“Myocarditis is more likely to be found in people who had a moderate or severe case of the virus, but it can happen to anyone who was infected,” says Dr. Schaefer.
Given this increased potential risk for myocarditis, athletes returning after COVID-19 infections need to be cleared by a healthcare provider who will determine if any additional testing is needed. Because of the risk of myocarditis, athletes and anyone that exercises should follow a graduated return to physical activity over the course of a week to monitor for signs and symptoms of this serious complication.
Gradual return to sports for student-athletes and active adults
Student-athletes (and any active adult) should complete a supervised, graduated return to sports progression as they head back to practice, training or exercise. This progression is often referred to as Return to Play (RTP) and involves seven stages.
Athletes should start at stage one and only progress to the next stages as long as they remain symptom-free. Whenever possible, it’s a good idea for young athletes to have the progression supervised and guided by an athletic trainer. If an athletic trainer is not available, consider having a coach or parent supervise this progression to ensure safety. For active adults, be sure to monitor your symptoms or ask a friend or family member to keep an eye on you.
If the athlete should suffer any of the following red flag symptoms during the attempted progression, they should stop exercising immediately:
· Chest pain or heart palpitations.
· High heart rate not proportional to exertion level or prolonged heart rate recovery.
· Feeling lightheaded or dizzy.
· Shortness of breath, difficulty catching breath or abnormal, rapid breathing.
· Excessive level of fatigue.
· Swelling in the extremities
· Syncope (passing out)
· Experiencing tunnel vision or loss of vision
If symptoms resolve, the athlete should rest for 24 hours and start back at the previous stage. They can continue to progress if they feel well. If any symptoms persist beyond 24 to 48 hours or if they do not resolve after stopping exercise, follow up with your healthcare provider for recommendations regarding additional evaluation and testing.
Follow these seven stages for the safest return to sports or exercise:
Easing back into fitness

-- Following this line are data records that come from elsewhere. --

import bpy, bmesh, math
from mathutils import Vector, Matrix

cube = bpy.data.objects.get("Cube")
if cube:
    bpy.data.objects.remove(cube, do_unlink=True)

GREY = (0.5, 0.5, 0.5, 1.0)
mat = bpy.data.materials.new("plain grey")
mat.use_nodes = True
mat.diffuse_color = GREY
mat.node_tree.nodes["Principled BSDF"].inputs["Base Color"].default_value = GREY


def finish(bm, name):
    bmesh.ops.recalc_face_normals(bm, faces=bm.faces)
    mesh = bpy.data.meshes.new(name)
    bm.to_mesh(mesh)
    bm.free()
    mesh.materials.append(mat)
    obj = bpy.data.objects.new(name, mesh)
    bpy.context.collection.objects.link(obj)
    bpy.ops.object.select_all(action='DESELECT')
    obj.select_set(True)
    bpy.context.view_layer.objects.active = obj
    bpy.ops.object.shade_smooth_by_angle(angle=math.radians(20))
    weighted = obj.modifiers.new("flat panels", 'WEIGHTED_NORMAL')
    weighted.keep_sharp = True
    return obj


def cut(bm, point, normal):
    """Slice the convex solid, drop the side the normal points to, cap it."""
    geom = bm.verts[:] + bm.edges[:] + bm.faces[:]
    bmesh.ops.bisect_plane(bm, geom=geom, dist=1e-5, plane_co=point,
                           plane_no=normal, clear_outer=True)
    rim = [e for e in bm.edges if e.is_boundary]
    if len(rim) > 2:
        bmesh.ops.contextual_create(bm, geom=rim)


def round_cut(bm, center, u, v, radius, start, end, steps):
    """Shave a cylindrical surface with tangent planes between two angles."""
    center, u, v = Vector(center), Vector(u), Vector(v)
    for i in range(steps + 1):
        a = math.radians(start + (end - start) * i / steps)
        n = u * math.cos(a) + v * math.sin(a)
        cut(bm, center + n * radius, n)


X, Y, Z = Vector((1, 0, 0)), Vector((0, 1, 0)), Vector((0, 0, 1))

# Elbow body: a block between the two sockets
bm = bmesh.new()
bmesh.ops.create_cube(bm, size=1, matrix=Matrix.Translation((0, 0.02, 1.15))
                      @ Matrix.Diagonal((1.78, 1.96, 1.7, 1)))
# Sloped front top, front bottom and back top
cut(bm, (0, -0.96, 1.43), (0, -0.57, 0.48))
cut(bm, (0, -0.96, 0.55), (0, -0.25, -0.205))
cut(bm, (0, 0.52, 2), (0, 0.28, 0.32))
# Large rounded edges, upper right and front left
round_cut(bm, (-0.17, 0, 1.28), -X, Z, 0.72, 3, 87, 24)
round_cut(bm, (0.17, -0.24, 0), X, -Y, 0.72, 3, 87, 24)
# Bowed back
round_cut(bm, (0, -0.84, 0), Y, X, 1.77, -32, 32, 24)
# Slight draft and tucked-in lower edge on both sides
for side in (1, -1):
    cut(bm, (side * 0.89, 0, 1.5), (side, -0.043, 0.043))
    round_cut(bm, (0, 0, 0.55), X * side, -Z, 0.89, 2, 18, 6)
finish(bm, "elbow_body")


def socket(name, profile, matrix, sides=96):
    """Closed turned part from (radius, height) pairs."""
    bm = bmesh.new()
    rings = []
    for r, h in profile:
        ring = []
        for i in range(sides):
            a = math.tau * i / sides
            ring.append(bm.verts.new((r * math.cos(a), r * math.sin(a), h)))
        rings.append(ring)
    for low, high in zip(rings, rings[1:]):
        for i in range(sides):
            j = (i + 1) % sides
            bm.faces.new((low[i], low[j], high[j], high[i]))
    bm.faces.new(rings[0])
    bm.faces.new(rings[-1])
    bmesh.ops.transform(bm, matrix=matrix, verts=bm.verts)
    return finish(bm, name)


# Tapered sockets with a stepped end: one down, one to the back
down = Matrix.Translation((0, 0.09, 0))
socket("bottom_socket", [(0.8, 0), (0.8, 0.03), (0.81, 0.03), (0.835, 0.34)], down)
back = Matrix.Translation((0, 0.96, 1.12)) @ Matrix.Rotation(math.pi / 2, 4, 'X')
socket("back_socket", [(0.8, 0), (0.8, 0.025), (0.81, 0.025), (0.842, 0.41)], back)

Returning to sports and exercise after recovering from COVID-19 can be a slow (and frustrating) process.
Dr. Schaefer offers additional advice for reintroducing fitness:
Listen to your body. If you’re experiencing symptoms like chest pain or heart palpitations, stop exercising immediately and consult with your healthcare provider. Exercise and movement are important for overall health, but for COVID-19, things can change overnight as we learn more about the virus. Keep monitoring yourself and if something feels more than just being out of shape, stop exercising and talk to your healthcare provider (red flag symptoms to watch for are listed above).
Take it easy. Don’t try to “power through” like you used to. Athletes of all ages should follow a gradual progression to get back into exercise. You’ll need to build up the time and intensity of your workouts. Start with a slow walk and if that feels OK, try a brisk walk the next day. Then increase the amount of time you are walking. Gradually build up for about 1 to 2 weeks before you return to the HIIT training or CrossFit you were doing before COVID-19.
Be patient. Even if you were training for a marathon prior to becoming infected, you’ll likely discover that your body has changed a bit, which warrants extra caution. Don’t push too hard on a body that is still trying to recover.
Credit: Cleveland Clinic/Health Essentials